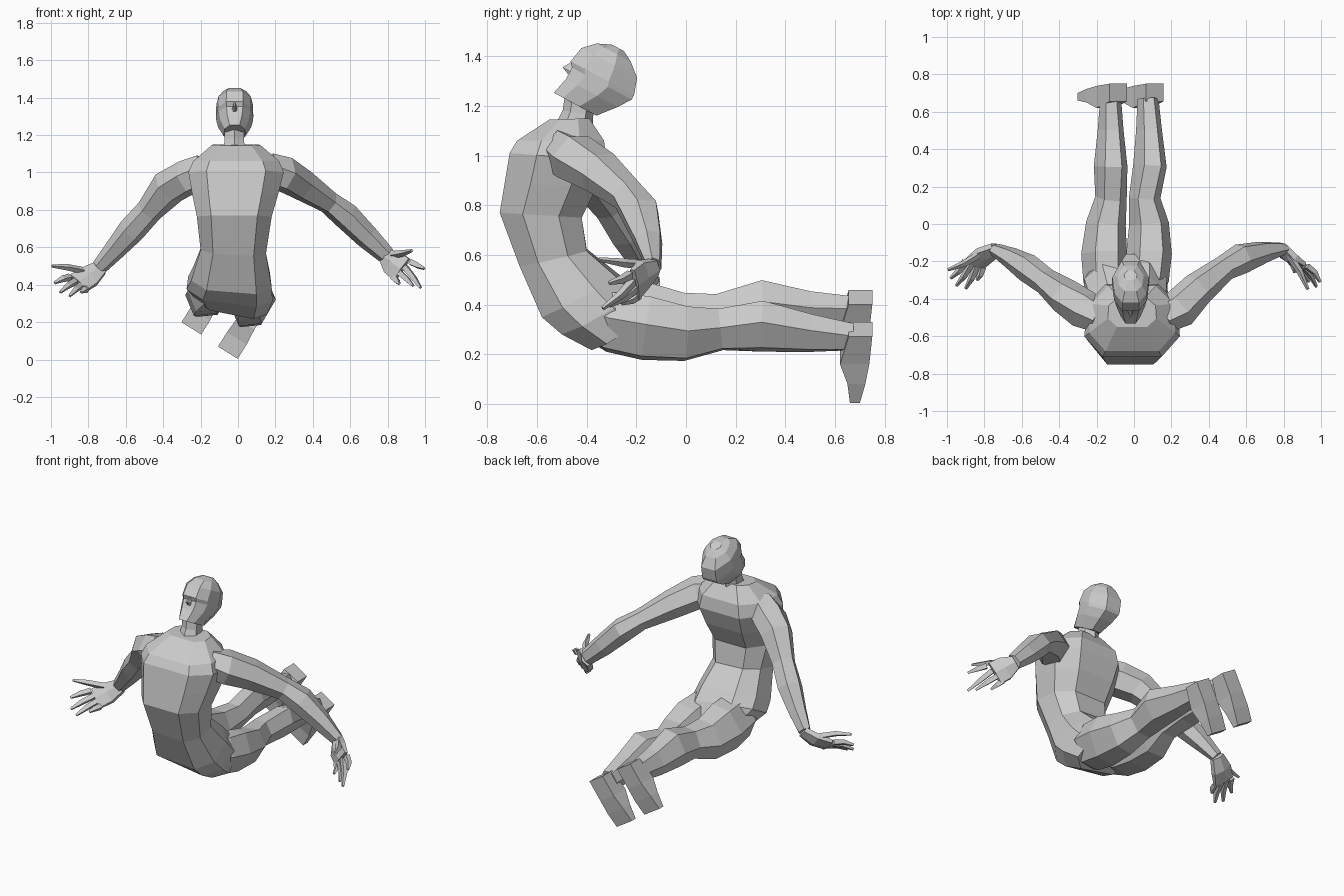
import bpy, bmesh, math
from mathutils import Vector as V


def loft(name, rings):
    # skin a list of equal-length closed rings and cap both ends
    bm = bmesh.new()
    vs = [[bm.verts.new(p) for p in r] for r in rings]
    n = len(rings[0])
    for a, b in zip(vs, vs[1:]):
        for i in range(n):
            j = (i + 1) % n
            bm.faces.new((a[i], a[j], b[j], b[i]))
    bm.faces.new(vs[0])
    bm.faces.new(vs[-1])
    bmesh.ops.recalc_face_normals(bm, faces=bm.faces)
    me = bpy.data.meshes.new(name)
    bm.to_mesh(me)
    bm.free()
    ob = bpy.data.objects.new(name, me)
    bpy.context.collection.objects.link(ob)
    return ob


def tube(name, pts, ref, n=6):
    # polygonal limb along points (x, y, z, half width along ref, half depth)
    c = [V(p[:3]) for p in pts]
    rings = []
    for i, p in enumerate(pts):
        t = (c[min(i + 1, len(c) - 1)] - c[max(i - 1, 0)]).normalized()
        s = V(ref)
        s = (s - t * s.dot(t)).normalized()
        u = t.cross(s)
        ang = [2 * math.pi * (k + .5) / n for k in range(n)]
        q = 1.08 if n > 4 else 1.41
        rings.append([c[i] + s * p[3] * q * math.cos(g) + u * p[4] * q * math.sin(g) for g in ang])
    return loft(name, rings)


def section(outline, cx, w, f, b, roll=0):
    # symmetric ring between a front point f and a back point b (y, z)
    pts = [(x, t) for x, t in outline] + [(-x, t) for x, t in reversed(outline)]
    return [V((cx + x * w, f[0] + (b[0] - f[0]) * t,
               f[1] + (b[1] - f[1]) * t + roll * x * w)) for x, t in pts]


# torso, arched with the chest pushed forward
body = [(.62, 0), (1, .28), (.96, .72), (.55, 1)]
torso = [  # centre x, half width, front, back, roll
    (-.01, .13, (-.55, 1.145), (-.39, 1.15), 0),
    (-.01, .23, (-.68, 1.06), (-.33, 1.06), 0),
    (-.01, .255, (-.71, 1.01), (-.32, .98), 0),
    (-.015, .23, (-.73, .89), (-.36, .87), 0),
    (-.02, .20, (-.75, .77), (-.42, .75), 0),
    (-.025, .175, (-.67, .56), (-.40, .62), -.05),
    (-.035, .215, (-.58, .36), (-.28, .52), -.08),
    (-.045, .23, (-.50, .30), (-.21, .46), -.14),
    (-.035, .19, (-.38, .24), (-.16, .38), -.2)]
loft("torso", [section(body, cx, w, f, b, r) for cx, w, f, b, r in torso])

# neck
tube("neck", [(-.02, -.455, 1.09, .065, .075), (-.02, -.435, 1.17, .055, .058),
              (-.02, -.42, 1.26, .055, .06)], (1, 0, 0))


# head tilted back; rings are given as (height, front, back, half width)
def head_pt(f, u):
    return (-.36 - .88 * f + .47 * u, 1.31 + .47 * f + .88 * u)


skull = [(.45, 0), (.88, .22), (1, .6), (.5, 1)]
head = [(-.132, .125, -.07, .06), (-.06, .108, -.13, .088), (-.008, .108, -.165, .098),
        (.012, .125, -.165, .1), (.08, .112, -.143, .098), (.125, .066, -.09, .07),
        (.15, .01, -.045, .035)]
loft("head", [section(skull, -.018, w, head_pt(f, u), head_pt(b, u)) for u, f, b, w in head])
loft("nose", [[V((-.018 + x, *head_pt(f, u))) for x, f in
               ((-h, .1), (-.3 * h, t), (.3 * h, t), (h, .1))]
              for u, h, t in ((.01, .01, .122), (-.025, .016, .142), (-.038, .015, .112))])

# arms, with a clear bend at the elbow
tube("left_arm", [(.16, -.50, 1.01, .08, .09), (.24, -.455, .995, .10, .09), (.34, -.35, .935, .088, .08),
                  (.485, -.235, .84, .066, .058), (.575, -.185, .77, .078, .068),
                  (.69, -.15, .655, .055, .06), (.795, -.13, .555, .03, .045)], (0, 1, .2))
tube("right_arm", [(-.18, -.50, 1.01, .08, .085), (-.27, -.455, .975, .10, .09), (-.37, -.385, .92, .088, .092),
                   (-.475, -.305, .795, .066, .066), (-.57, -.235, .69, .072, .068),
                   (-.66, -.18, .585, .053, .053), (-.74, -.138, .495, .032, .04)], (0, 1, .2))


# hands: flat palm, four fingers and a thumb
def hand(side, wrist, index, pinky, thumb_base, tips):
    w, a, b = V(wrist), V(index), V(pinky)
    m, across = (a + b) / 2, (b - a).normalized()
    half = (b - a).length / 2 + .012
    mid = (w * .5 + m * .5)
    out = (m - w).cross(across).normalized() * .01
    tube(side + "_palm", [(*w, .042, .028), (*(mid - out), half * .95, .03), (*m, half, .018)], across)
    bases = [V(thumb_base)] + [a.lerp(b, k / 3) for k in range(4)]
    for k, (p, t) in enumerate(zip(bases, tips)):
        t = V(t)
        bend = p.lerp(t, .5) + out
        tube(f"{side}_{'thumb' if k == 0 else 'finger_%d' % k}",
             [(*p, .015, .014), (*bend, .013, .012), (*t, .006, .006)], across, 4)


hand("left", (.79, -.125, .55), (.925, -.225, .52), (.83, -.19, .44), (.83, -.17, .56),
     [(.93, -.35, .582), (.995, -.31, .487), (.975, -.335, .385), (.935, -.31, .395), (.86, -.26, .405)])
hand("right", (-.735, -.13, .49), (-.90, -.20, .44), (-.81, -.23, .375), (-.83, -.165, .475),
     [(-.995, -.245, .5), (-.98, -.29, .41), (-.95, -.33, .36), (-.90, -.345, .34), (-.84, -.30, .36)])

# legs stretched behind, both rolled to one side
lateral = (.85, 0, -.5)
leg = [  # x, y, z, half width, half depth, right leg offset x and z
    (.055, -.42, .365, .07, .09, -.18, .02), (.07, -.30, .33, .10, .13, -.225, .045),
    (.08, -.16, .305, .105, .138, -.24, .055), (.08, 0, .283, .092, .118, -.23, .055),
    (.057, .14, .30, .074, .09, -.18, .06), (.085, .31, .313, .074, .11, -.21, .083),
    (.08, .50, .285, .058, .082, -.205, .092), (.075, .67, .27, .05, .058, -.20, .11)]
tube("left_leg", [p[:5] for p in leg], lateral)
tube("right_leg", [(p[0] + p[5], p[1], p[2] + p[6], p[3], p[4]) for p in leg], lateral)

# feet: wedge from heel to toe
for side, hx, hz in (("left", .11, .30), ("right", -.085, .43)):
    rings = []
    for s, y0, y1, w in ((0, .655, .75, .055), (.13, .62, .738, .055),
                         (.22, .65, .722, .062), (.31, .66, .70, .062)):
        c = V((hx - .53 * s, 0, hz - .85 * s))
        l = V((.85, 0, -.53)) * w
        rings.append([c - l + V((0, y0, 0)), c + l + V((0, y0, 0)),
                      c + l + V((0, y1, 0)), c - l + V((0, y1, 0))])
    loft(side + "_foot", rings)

____

What the exercise asks: Scan the material above for "tube". Copy every line where it appears.

Answer to the problem:
def tube(name, pts, ref, n=6):
tube("neck", [(-.02, -.455, 1.09, .065, .075), (-.02, -.435, 1.17, .055, .058),
tube("left_arm", [(.16, -.50, 1.01, .08, .09), (.24, -.455, .995, .10, .09), (.34, -.35, .935, .088, .08),
tube("right_arm", [(-.18, -.50, 1.01, .08, .085), (-.27, -.455, .975, .10, .09), (-.37, -.385, .92, .088, .092),
    tube(side + "_palm", [(*w, .042, .028), (*(mid - out), half * .95, .03), (*m, half, .018)], across)
        tube(f"{side}_{'thumb' if k == 0 else 'finger_%d' % k}",
tube("left_leg", [p[:5] for p in leg], lateral)
tube("right_leg", [(p[0] + p[5], p[1], p[2] + p[6], p[3], p[4]) for p in leg], lateral)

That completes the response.